Engineer Was Texting Seconds Before Crash
The engineer implicated in a train accident last month that killed 25 people in Los Angeles' San Fernando Valley sent a text message from his cell phone 22 seconds before the crash, federal investigators said today.
Federal investigators combed through the cell phone records of 46-year-old Robert Sanchez, who was killed in the crash, and found the text message, which was sent at 4:22 p.m., the National Transportation Safety Board said in a statement.
Investigators are still trying to pinpoint what caused Sanchez to run through a red-light signal and collide with a Union Pacific train Sept. 12 in Chatsworth, Calif.

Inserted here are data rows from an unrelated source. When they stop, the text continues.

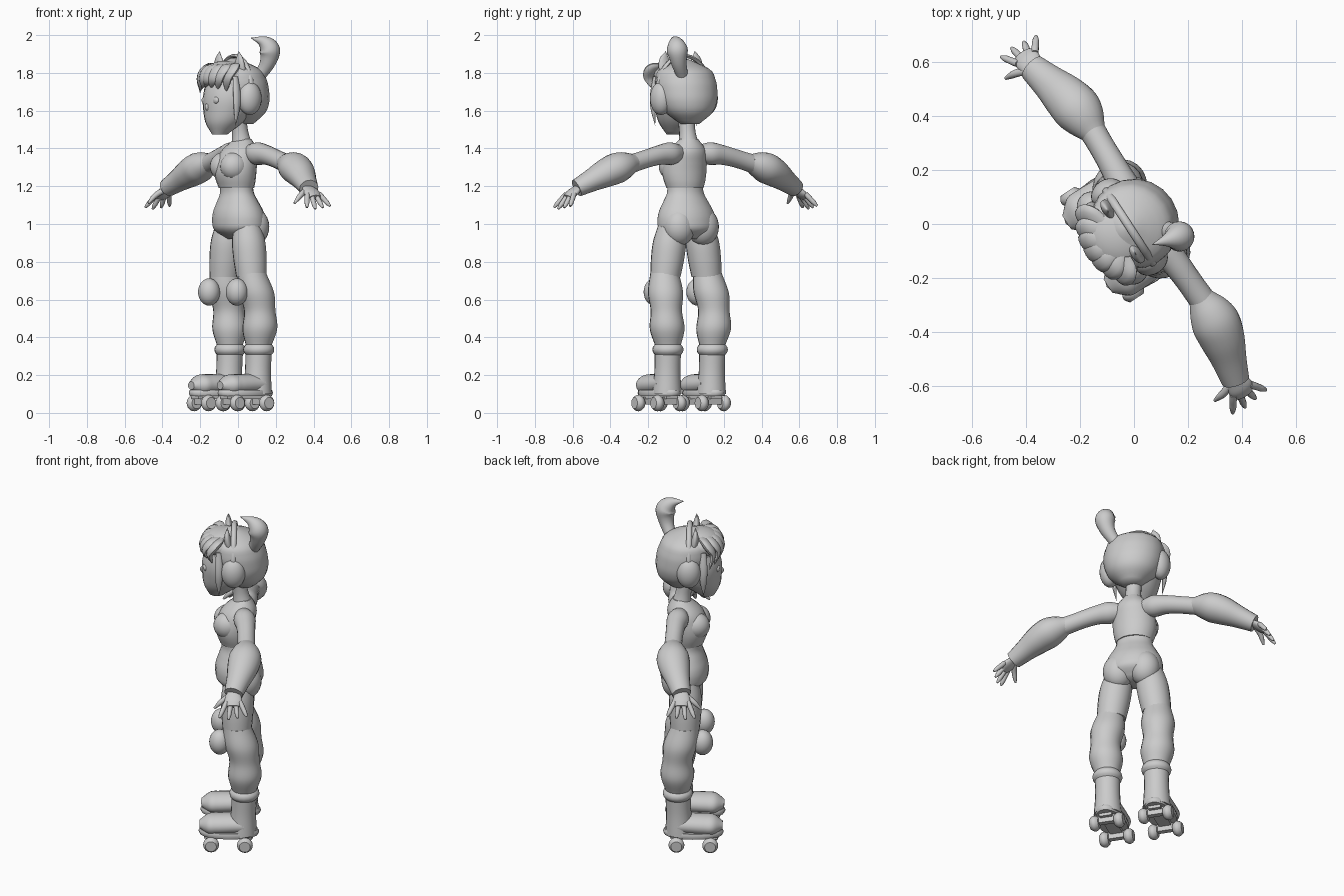
import bpy, bmesh, math
from mathutils import Vector, Matrix

cube = bpy.data.objects.get("Cube")
if cube:
    bpy.data.objects.remove(cube, do_unlink=True)

GREY = (0.6, 0.6, 0.6, 1)
material = bpy.data.materials.new("plain grey")
material.use_nodes = True
material.diffuse_color = GREY
material.node_tree.nodes["Principled BSDF"].inputs["Base Color"].default_value = GREY

# The figure stands turned about the vertical axis
TURN = Matrix.Rotation(math.radians(-57), 4, 'Z')
X, Y, Z = Matrix.Identity(3)


def finish(name, bm):
    """Turn the mesh into a smooth-shaded object."""
    bmesh.ops.recalc_face_normals(bm, faces=bm.faces)
    bm.transform(TURN)
    mesh = bpy.data.meshes.new(name)
    bm.to_mesh(mesh)
    bm.free()
    mesh.materials.append(material)
    part = bpy.data.objects.new(name, mesh)
    bpy.context.collection.objects.link(part)
    bpy.ops.object.select_all(action='DESELECT')
    part.select_set(True)
    bpy.context.view_layer.objects.active = part
    bpy.ops.object.shade_smooth_by_angle(angle=math.radians(45))


def smooth_value(values, t):
    """Point at t (from zero to one) of a smooth curve through evenly spaced values."""
    last = len(values) - 1
    i = min(int(t * last), last - 1)
    t = t * last - i
    b, c = values[i], values[i + 1]
    a = values[i - 1] if i else b * 2 - c
    d = values[i + 2] if i + 2 <= last else c * 2 - b
    return b + ((c - a) * t + (a * 2 - b * 5 + c * 4 - d) * t * t
                + (b * 3 - a - c * 3 + d) * t * t * t) * 0.5


def limb(name, path, radii, flat=1, ref=X, level=False, mirror=1, sides=20, count=24):
    """Skin a tube along (side, forward, up) points; level keeps the rings horizontal."""
    path = [Vector((side * mirror, -forward, up)) for side, forward, up in path]
    centres = [smooth_value(path, i / count) for i in range(count + 1)]
    bm = bmesh.new()
    rings = []
    for i, centre in enumerate(centres):
        ahead = centres[min(i + 1, count)] - centres[max(i - 1, 0)]
        normal = Z if level else ahead.normalized()
        across = (ref - normal * ref.dot(normal)).normalized()
        other = normal.cross(across) * flat
        radius = max(smooth_value(radii, i / count), 0.001)
        angles = [math.tau * k / sides for k in range(sides)]
        rings.append([bm.verts.new(centre + (across * math.cos(w) + other * math.sin(w)) * radius)
                      for w in angles])
    for low, high in zip(rings, rings[1:]):
        for k in range(sides):
            bm.faces.new((low[k], low[k - 1], high[k - 1], high[k]))
    bm.faces.new(rings[0])
    bm.faces.new(rings[-1])
    finish(name, bm)


def solid(name, centre, size, mirror=1, boxy=False):
    """Ellipsoid with half sizes, or a box with half sizes."""
    bm = bmesh.new()
    if boxy:
        bmesh.ops.create_cube(bm, size=2)
    else:
        bmesh.ops.create_uvsphere(bm, u_segments=24, v_segments=14, radius=1)
    side, forward, up = centre
    bm.transform(Matrix.Translation((side * mirror, -forward, up)) @ Matrix.Diagonal((*size, 1)))
    finish(name, bm)


# Torso, neck and head
limb("torso", [(0, -.015, .92), (0, .01, 1.21)], [.08, .155, .165, .155, .13, .105, .1],
     flat=.8, level=True)
limb("top", [(0, .01, 1.19), (0, .015, 1.3), (0, -.03, 1.45)], [.102, .115, .122, .12, .105, .05],
     flat=.88, level=True)
limb("neck", [(0, -.03, 1.4), (0, 0, 1.56)], [.06, .044, .044], level=True)
limb("head", [(0, .115, 1.475), (0, .065, 1.6), (0, .04, 1.73), (0, .03, 1.86)],
     [.04, .095, .125, .14, .135, .11, .02], flat=1.05, level=True)
solid("nose", (0, .178, 1.62), (.015, .03, .024))
solid("mouth", (0, .172, 1.55), (.03, .012, .006))

# Hair cap with swept fringe and curled side tail
limb("hair", [(0, -.04, 1.53), (0, .03, 1.88)], [.05, .125, .157, .166, .163, .135, .01],
     flat=.95, level=True)
solid("front_hair", (0, .075, 1.79), (.135, .12, .075))
for k in range(-3, 4):
    side = k * .042
    front = math.sqrt(.04 - side * side)
    tip = 1.725 - abs(side) * .25
    limb("fringe_lock", [(side / 2 + .02, .09, 1.84), (side + .01, front - .035, 1.82),
                         (side, front - .005, 1.77), (side - .035, front - .02, tip)],
         [.02, .04, .042, .03, 0], flat=.5, sides=12)
limb("side_tail", [(.07, -.08, 1.77), (.115, -.11, 1.85), (.13, -.115, 1.92),
                   (.12, -.08, 1.965), (.1, -.015, 1.985)],
     [.03, .036, .046, .056, .043, .02, 0])

# Headset band over the crown
arc = [math.pi * k / 12 for k in range(13)]
limb("headset_band", [(math.cos(w) * .165, .02, 1.7 + math.sin(w) * .19) for w in arc],
     [.015, .015], flat=.7, ref=Y, sides=8)

SIDES = {"left_": 1, "right_": -1}
for label, mirror in SIDES.items():
    # Face and headset details
    solid(label + "eye", (.052, .175, 1.655), (.026, .014, .02), mirror)
    solid(label + "ear_cup", (.145, .02, 1.665), (.055, .066, .088), mirror)
    limb(label + "cat_ear", [(.09, .045, 1.8), (.1, .055, 1.86), (.092, .055, 1.915)],
         [.045, .04, .026, 0], flat=.5, mirror=mirror)
    limb(label + "side_lock", [(.13, .1, 1.78), (.145, .1, 1.65), (.13, .1, 1.52)],
         [.015, .022, .018, 0], flat=.6, ref=Y, mirror=mirror, sides=12)

    # Chest and hips
    solid(label + "bust", (.05, .055, 1.305), (.07, .078, .075), mirror)
    solid(label + "buttock", (.075, -.05, .985), (.085, .082, .1), mirror)

    # Arm and flared sleeve
    limb(label + "arm", [(.06, -.03, 1.375), (.2, -.05, 1.365), (.4, -.06, 1.315)],
         [.045, .06, .052, .048, .05], ref=Y, mirror=mirror)
    limb(label + "sleeve", [(.36, -.06, 1.33), (.5, -.05, 1.285), (.69, 0, 1.19)],
         [.047, .075, .09, .084, .066, .052], flat=.9, ref=Y, mirror=mirror)

    # Hand with spread fingers and a thumb
    limb(label + "hand", [(.67, 0, 1.2), (.75, 0, 1.14)], [.03, .042, .048, .035],
         flat=.45, ref=Y, mirror=mirror)
    for finger in range(4):
        spread = finger / 1.5 - 1
        reach = .095 - abs(spread - .3) * .014
        limb(label + "finger", [(.73, spread * .037, 1.16),
                                (.73 + reach * .65, spread * .075, 1.16 - reach * .85)],
             [.013, .014, .013, .012, .006], ref=Y, mirror=mirror, sides=10, count=12)
    limb(label + "thumb", [(.69, .02, 1.18), (.705, .065, 1.15), (.71, .105, 1.11)],
         [.016, .015, .013, .006], ref=Y, mirror=mirror, sides=10, count=12)

    # Thigh, padded shin sleeve and knee pad
    limb(label + "thigh", [(.09, 0, 1), (.13, 0, .72)], [.07, .088, .088, .08],
         level=True, mirror=mirror)
    limb(label + "shin", [(.135, 0, .74), (.15, -.04, .54), (.14, -.04, .35)],
         [.076, .093, .083, .092, .066], level=True, mirror=mirror)
    solid(label + "knee_pad", (.135, .095, .64), (.06, .058, .072), mirror)

    # Skate boot, sole and plate
    limb(label + "boot_cuff", [(.14, -.04, .3), (.14, -.04, .37)], [.062, .08, .08, .062],
         level=True, mirror=mirror)
    limb(label + "boot_shaft", [(.14, -.04, .34), (.14, -.03, .1)], [.07, .069, .078],
         level=True, mirror=mirror)
    limb(label + "boot_toe", [(.14, -.04, .155), (.14, .205, .145)],
         [.074, .075, .077, .078, .074, .03], flat=.72, mirror=mirror)
    limb(label + "sole", [(.14, .045, .09), (.14, .045, .122)], [.08, .083, .08],
         flat=2, level=True, mirror=mirror, count=4)
    solid(label + "skate_plate", (.14, .05, .085), (.035, .13, .012), mirror, boxy=True)

    # Two trucks with a wheel at each end
    for forward in (.14, -.045):
        solid(label + "truck", (.14, forward, .065), (.06, .015, .02), mirror, boxy=True)
        for side in (.07, .21):
            limb(label + "wheel", [(side - .025, forward, .052), (side + .025, forward, .052)],
                 [.03, .042, .042, .03], ref=Y, mirror=mirror, count=9)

The accident, which also injured 130 people, was the deadliest rail mishap in the United States since 1993.
Attention has turned to text messages sent and received by Sanchez since several teenaged "train enthusiasts" told television reporters from Los Angeles' CBS2 that they had been communicating with Sanchez moments before the crash.
But Sanchez's brother, John P. Sanchez, in an interview with The Los Angeles Times, said he feared his brother's reputation was being unfairly tarnished before all of the facts could be gathered and asked for a "more thorough investigation into whether Metrolink signal lights, radios and other safety equipment were functioning."
By Derek Kravitz |
October 1, 2008; 6:16 PM ET
Previous: Mail Carriers Would Deliver Anthrax Drugs | Next: Bailout, FDA Skirts Rules, Fed Mum on Bear Stearns Deal
Please email us to report offensive comments.
Posted by: JAMShocks | October 1, 2008 7:48 PM
Posted by: mary | October 1, 2008 8:42 PM
Posted by: Rick Crago | October 1, 2008 10:20 PM
Posted by: Jdog | October 1, 2008 10:48 PM
Posted by: T-Prop | October 2, 2008 12:09 AM